Advertisement
YOU ARE HERE: LAT HomeCollections

DANCE REVIEW

Love, moving in mysterious ways

Maria Gillsepie's Oni Dance gives full rein to passion in a stirring three-part performance at REDCAT.

June 27, 2005|Victoria Looseleaf | Special to The Times

Jaded love. Faded love. Degraded love. Isn't love, after all, what makes the world go round? It was for locally based dancer-choreographer Maria Gillespie on Friday, as her Oni Dance took the big "L" to its outer limits at REDCAT at Walt Disney Concert Hall. The three-part program, prickling with kinetic intensity, probed the zeniths and nadirs of unbridled passion.

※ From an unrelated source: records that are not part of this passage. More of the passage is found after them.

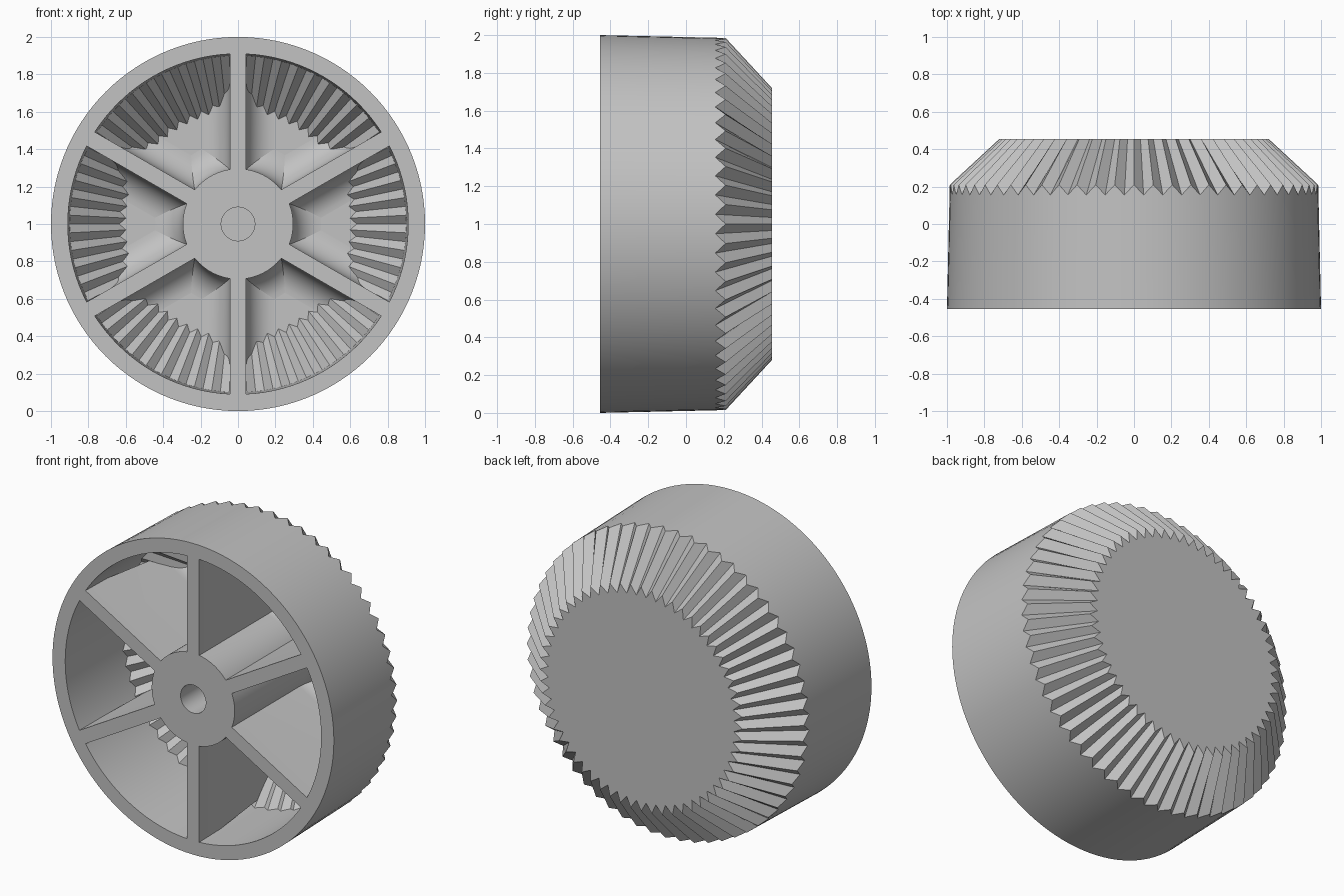
import bpy, bmesh
from math import sin, cos, pi, radians

if "Cube" in bpy.data.objects:
    bpy.data.objects.remove(bpy.data.objects["Cube"], do_unlink=True)

TEETH = 60
RIBS = 6
FRONT, FLOOR, BACK = -0.455, 0.38, 0.455
FILLET = 0.15
HUB_R, RIB_HALF = 0.295, 0.043

grey = bpy.data.materials.new("plain grey")
grey.use_nodes = True
grey.diffuse_color = (0.54, 0.54, 0.54, 1)
grey.node_tree.nodes["Principled BSDF"].inputs["Base Color"].default_value = grey.diffuse_color


def finish(bm, name):
    """Turn a bmesh into a smooth-shaded object with sharp creases."""
    bmesh.ops.remove_doubles(bm, verts=bm.verts, dist=1e-5)
    bmesh.ops.recalc_face_normals(bm, faces=bm.faces)
    mesh = bpy.data.meshes.new(name)
    bm.to_mesh(mesh)
    bm.free()
    mesh.materials.append(grey)
    obj = bpy.data.objects.new(name, mesh)
    bpy.context.collection.objects.link(obj)
    bpy.ops.object.select_all(action="DESELECT")
    obj.select_set(True)
    bpy.context.view_layer.objects.active = obj
    bpy.ops.object.shade_smooth_by_angle(angle=radians(30))
    return obj


def lathe(name, profiles, steps):
    """Spin (radius, depth) profiles about the wheel axis, alternating them."""
    bm = bmesh.new()
    columns = []
    for i in range(steps):
        a = 2 * pi * i / steps
        profile = profiles[i % len(profiles)]
        columns.append([bm.verts.new((r * cos(a), y, 1 + r * sin(a))) for r, y in profile])
    for i, col in enumerate(columns):
        nxt = columns[(i + 1) % steps]
        for j in range(len(col) - 1):
            quad = [col[j], nxt[j], nxt[j + 1], col[j + 1]]
            if profiles[0][j][0] == 0:
                quad = [col[j], nxt[j + 1], col[j + 1]]
            elif profiles[0][j + 1][0] == 0:
                quad = [col[j], nxt[j], col[j + 1]]
            bm.faces.new(quad)
    return finish(bm, name)


def foot(base, steps=10):
    """Concave fillet flaring from a wall at distance base down to the floor."""
    return [(base + FILLET * (1 - cos(t)), FLOOR - FILLET * (1 - sin(t)))
            for t in (pi / 2 * k / steps for k in range(steps + 1))]


# Shell: closed back, toothed chamfer outside and inside, open front
ridge = [(0, BACK), (0.72, BACK), (0.985, 0.21), (1, FRONT), (0.91, FRONT),
         (0.90, 0.135), (0.635, FLOOR), (0, FLOOR)]
valley = [(0, BACK), (0.66, BACK), (0.985, 0.155), (1, FRONT), (0.91, FRONT),
          (0.90, 0.10), (0.60, FLOOR), (0, FLOOR)]
lathe("toothed_shell", [ridge, valley], TEETH * 2)

# Hub with a blind axle hole and a filleted foot
hub = [(0, 0.1), (0.09, 0.1), (0.09, FRONT), (HUB_R, FRONT)]
hub += foot(HUB_R) + [(HUB_R + FILLET, FLOOR + 0.02), (0, FLOOR + 0.02)]
lathe("hub", [hub], 96)


def rib(index):
    """Radial web whose outer end follows the inside of the shell."""
    half = [(RIB_HALF, FRONT)] + foot(RIB_HALF)
    section = half + [(-w, y) for w, y in reversed(half)]
    a = pi / 6 + 2 * pi * index / RIBS
    bm = bmesh.new()
    rings = []
    for end in (0, 1):
        ring = []
        for w, y in section:
            r = min(0.93, 0.69 + (FLOOR - y) / 0.925) if end else HUB_R - 0.015
            ring.append(bm.verts.new((r * cos(a) - w * sin(a), y, 1 + r * sin(a) + w * cos(a))))
        rings.append(ring)
    n = len(section)
    for i in range(n):
        j = (i + 1) % n
        bm.faces.new((rings[0][i], rings[0][j], rings[1][j], rings[1][i]))
    # End caps as strips across the section, both hidden in hub and shell
    for ring in rings:
        for i in range(len(half) - 1):
            bm.faces.new((ring[i], ring[i + 1], ring[n - 2 - i], ring[n - 1 - i]))
    finish(bm, f"rib_{index + 1}")


for k in range(RIBS):
    rib(k)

The evening's centerpiece, "Imperfection/Unsung," a 45-minute investigation of memory and desire as filtered through the company's eight dancers, began with the troupe in butoh-like posturing, each performer in a pool of light. Set to a montage of music that included the inventive String Theory, Gillespie, in shrewd nods to high camp and romanticism, also threw in some Jacques Brel, Wayne Newton (yes, the original "Danke Schoen" dude) and Eric Satie.

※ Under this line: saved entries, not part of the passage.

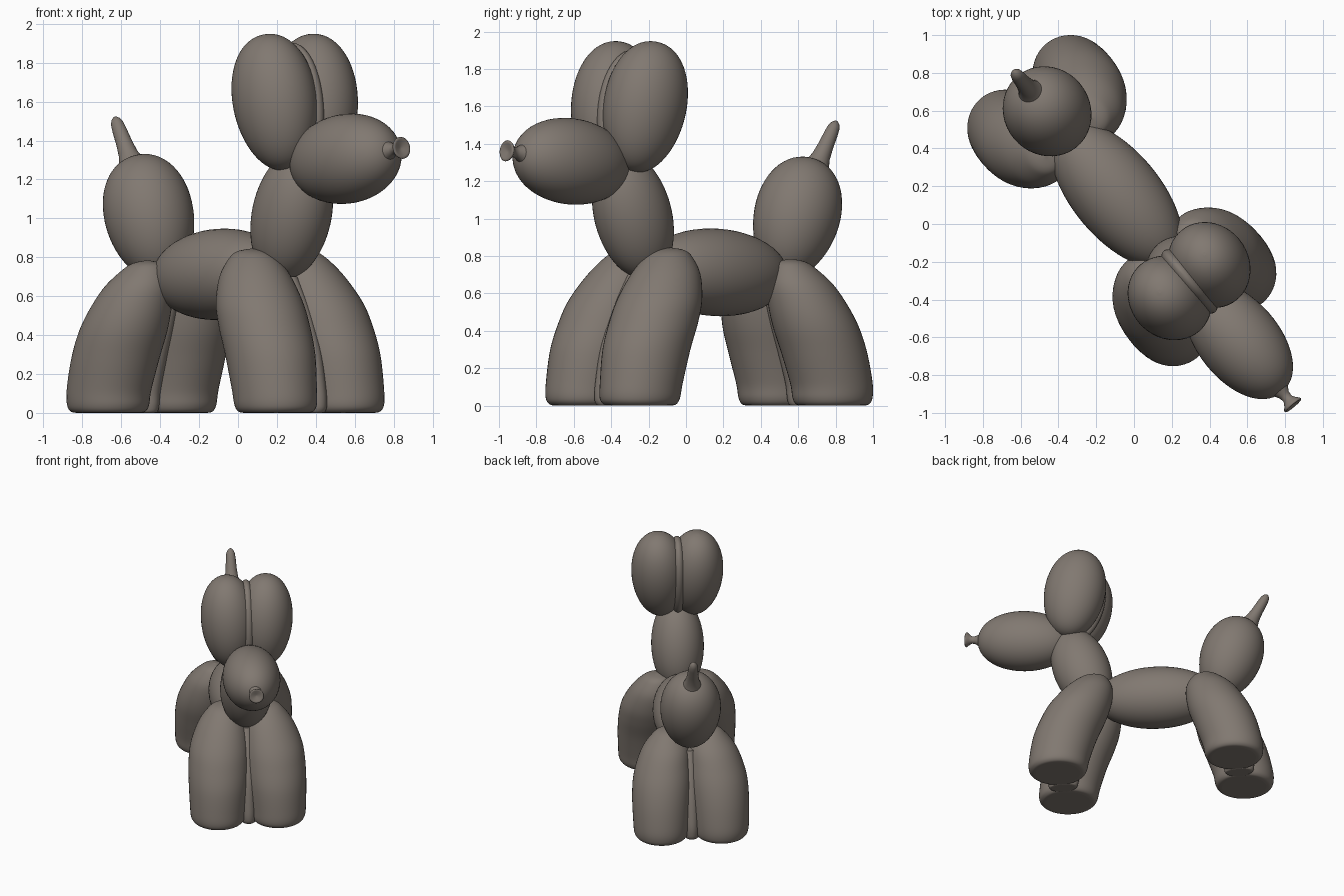
import bpy, bmesh, math
from mathutils import Vector

if "Cube" in bpy.data.objects:
    bpy.data.objects.remove(bpy.data.objects["Cube"])

# Dog frame: u = forward along the dog, v = sideways, z = up
FWD = Vector((0.6415, -0.767, 0))
SIDE = Vector((0.767, 0.6415, 0))
V0 = 0.03

mat = bpy.data.materials.new("warm_grey")
mat.diffuse_color = (0.22, 0.19, 0.165, 1)
mat.use_nodes = True
mat.node_tree.nodes["Principled BSDF"].inputs["Base Color"].default_value = mat.diffuse_color


def loc(p):
    return FWD * p[0] + SIDE * (p[1] + V0) + Vector((0, 0, p[2]))


def skin(name, rings):
    """Loft a closed smooth skin through a list of equal-length rings."""
    bm = bmesh.new()
    vs = [[bm.verts.new(loc(p)) for p in r] for r in rings]
    n = len(vs[0])
    for a, b in zip(vs, vs[1:]):
        for i in range(n):
            j = (i + 1) % n
            bm.faces.new((a[i], a[j], b[j], b[i]))
    bm.faces.new(vs[0])
    bm.faces.new(vs[-1])
    bmesh.ops.recalc_face_normals(bm, faces=bm.faces)
    for f in bm.faces:
        f.smooth = len(f.verts) == 4
    me = bpy.data.meshes.new(name)
    bm.to_mesh(me)
    bm.free()
    me.materials.append(mat)
    ob = bpy.data.objects.new(name, me)
    bpy.context.collection.objects.link(ob)
    return ob


def tube(name, p, q, profile, ratio=1.0, n=48):
    """Skin of (fraction, radius) pairs around the line p-q; ratio scales the sideways radius."""
    p, q = Vector(p), Vector(q)
    axis = (q - p).normalized()
    s = Vector((0, 1, 0))
    s = (s - axis * s.dot(axis)).normalized()
    t = axis.cross(s)
    rings = []
    for f, r in profile:
        c = p.lerp(q, f)
        rings.append([c + s * (r * ratio * math.cos(a)) + t * (r * math.sin(a))
                      for a in (2 * math.pi * i / n for i in range(n))])
    return skin(name, rings)


def balloon(name, p, q, r, ratio=1.0, k=0.0):
    """Egg-shaped balloon from p to q; k > 0 makes the q end fatter."""
    prof = []
    for i in range(33):
        a = math.pi * (0.01 + 0.98 * i / 32)
        z = -math.cos(a)
        prof.append(((z + 1) / 2, r * math.sin(a) ** 0.95 * (1 + k * z)))
    return tube(name, p, q, prof, ratio)


def smooth_at(keys, z):
    """Catmull-Rom lookup of (z, u, w, r) keys, by position in the list."""
    i = min(int(z), len(keys) - 2)
    t = z - i
    k = [keys[max(0, min(len(keys) - 1, i + d))] for d in (-1, 0, 1, 2)]
    return [0.5 * (2 * b + (c - a) * t + (2 * a - 5 * b + 4 * c - d) * t * t
                   + (3 * b - a - 3 * c + d) * t ** 3) for a, b, c, d in zip(*k)]


def leg(name, keys, side, ru=1.05, rv=0.98, n=48):
    """Bent leg through the keys; side = 1, -1, or 0 for the web on the centre line."""
    rings = []
    steps = (len(keys) - 1) * 6
    for i in range(steps + 1):
        z, u, w, r = smooth_at(keys, i / 6)
        r = max(r, 0.003)
        rings.append([(u + ru * r * math.cos(a), side * w + rv * r * math.sin(a), max(z, 0))
                      for a in (2 * math.pi * j / n for j in range(n))])
    return skin(name, rings)


# Torso, neck, rump and snout balloons
balloon("body", (-0.64, 0, 0.69), (0.28, 0, 0.735), 0.234)
balloon("neck", (0.28, 0, 0.69), (0.51, 0, 1.35), 0.213, 0.93)
balloon("rump", (-0.64, 0, 0.69), (-0.85, 0, 1.32), 0.232, 0.98, 0.08)
balloon("snout", (0.46, 0, 1.265), (1.185, 0, 1.345), 0.23, 0.94, 0.03)

# Ears, leaning back, with a soft web in the cleft between them
for side, s in (("left", 1), ("right", -1)):
    balloon(side + "_ear", (0.49, s * 0.115, 1.25), (0.36, s * 0.155, 1.945), 0.23, 0.91, 0.05)
balloon("ear_web", (0.49, 0, 1.25), (0.36, 0, 1.90), 0.205, 0.4, 0.05)

# Legs: (z, forward, sideways, radius) from sole to top
front = [(0, 0.535, 0.225, 0.16), (0.007, 0.535, 0.225, 0.19), (0.04, 0.535, 0.225, 0.210),
         (0.12, 0.525, 0.225, 0.217), (0.30, 0.483, 0.218, 0.230), (0.45, 0.425, 0.21, 0.233),
         (0.57, 0.375, 0.20, 0.222), (0.70, 0.318, 0.18, 0.183), (0.79, 0.285, 0.165, 0.128),
         (0.83, 0.27, 0.16, 0.078), (0.845, 0.265, 0.16, 0.0)]
rear = [(0, -0.808, 0.225, 0.16), (0.007, -0.808, 0.225, 0.19), (0.04, -0.808, 0.225, 0.209),
        (0.12, -0.80, 0.225, 0.216), (0.28, -0.755, 0.22, 0.225), (0.42, -0.705, 0.21, 0.225),
        (0.54, -0.66, 0.195, 0.207), (0.65, -0.62, 0.175, 0.174), (0.735, -0.59, 0.16, 0.115),
        (0.77, -0.58, 0.155, 0.07), (0.785, -0.575, 0.155, 0.0)]
for pair, keys in (("front", front), ("rear", rear)):
    leg("left_%s_leg" % pair, keys, 1)
    leg("right_%s_leg" % pair, keys, -1)
    leg(pair + "_leg_web", keys[:-3], 0, 0.55, 0.33)

# Tail: tapered tip of the balloon
tube("tail", (-0.87, 0, 1.25), (-1.025, 0, 1.522),
     [(0, 0.085), (0.15, 0.064), (0.3, 0.050), (0.5, 0.042), (0.75, 0.037), (0.88, 0.032),
      (0.95, 0.022), (0.99, 0.009), (1, 0.002)], n=24)

# Knot on the nose: pinched neck and flared lip with a dished end
tube("nose_knot", (1.13, 0, 1.342), (1.28, 0, 1.363),
     [(0, 0.075), (0.25, 0.052), (0.5, 0.03), (0.68, 0.027), (0.82, 0.04), (0.92, 0.054),
      (0.97, 0.057), (1, 0.052), (0.99, 0.042), (0.93, 0.02), (0.91, 0.004)], n=32)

On Planet Gillespie -- where improvisation is a launching pad for same-sex partnering, with push-pull gambits and fantastic lifts -- the landscape also yielded crisp, cool barefoot bourrees, and the thud of bodies slamming to the floor remained a fiercely melancholic motif. The uber-arched backward bend, another Gillespie staple, was also beautifully executed by Lillian Bitkoff, Alesia Young and Noelli Bordelet.

While Carlos Rodriguez and Chris Stanley may have been outnumbered, they weren't outdanced: Equally at home with high kicks and rapid turns, the duo reveled in the estrogen of slithery, steamy women but thought nothing of tossing them aside after having had their way with them. Various groupings -- including trios and quartets -- continued to maintain a tough-love stance, with Gillespie making each of her many entrances with a slow, determined walk, a half-smile on her knowing, pixieish face.

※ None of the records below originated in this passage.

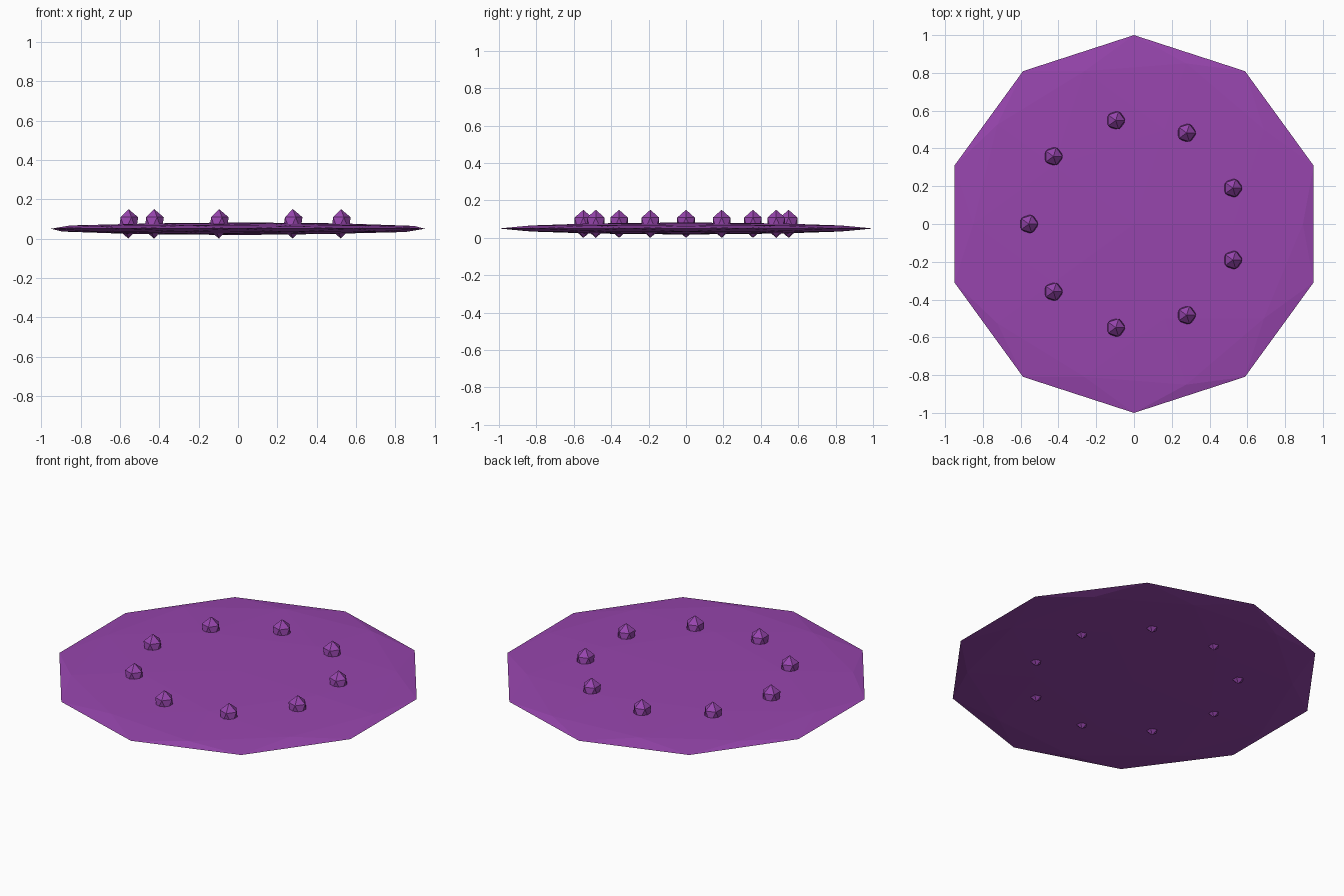
import bpy, math

if "Cube" in bpy.data.objects:
    bpy.data.objects.remove(bpy.data.objects["Cube"])

mat = bpy.data.materials.new("purple")
mat.diffuse_color = (0.31, 0.06, 0.42, 1)
mat.use_nodes = True
mat.node_tree.nodes["Principled BSDF"].inputs["Base Color"].default_value = mat.diffuse_color


def faceted_ball(name, subdivisions, location, scale):
    bpy.ops.mesh.primitive_ico_sphere_add(subdivisions=subdivisions, radius=1, location=location)
    ob = bpy.context.object
    ob.name = name
    ob.scale = scale
    bpy.ops.object.transform_apply(location=False, rotation=False, scale=True)
    ob.data.materials.append(mat)
    return ob


# Flattened ten-sided disc
faceted_ball("disc", 2, (0, 0, 0.05), (1, 1, 0.032))

# Ring of nine studs poking through the disc
for i in range(9):
    a = math.pi + i * math.tau / 9
    faceted_ball(f"stud_{i + 1}", 1,
                 (0.557 * math.cos(a), 0.557 * math.sin(a), 0.075),
                 (0.055, 0.055, 0.075))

But as provocative as "Imperfection/Unsung" is, with Kim Palma's lighting design upping the brooding quotient, it could benefit from some editing, notably the section with folding chairs, a seemingly inescapable prop in both the jazz and modern dance worlds.

Gillespie's "Precipice," a premiere danced by String Theory co-founder Holly Rothschild, was an ideal length: five minutes. Feet rooted to the ground, the statuesque performer sought the unknown, alternately crouching, crab-walking, and rising on her toes, urgently beckoning with long, muscled arms. Completing the program was the work-in-progress "Visitation," a commanding duet by the ever-evolving Gillespie with former Tongue member Holly Johnston.

Advertisement
Los Angeles Times Articles
|
|
|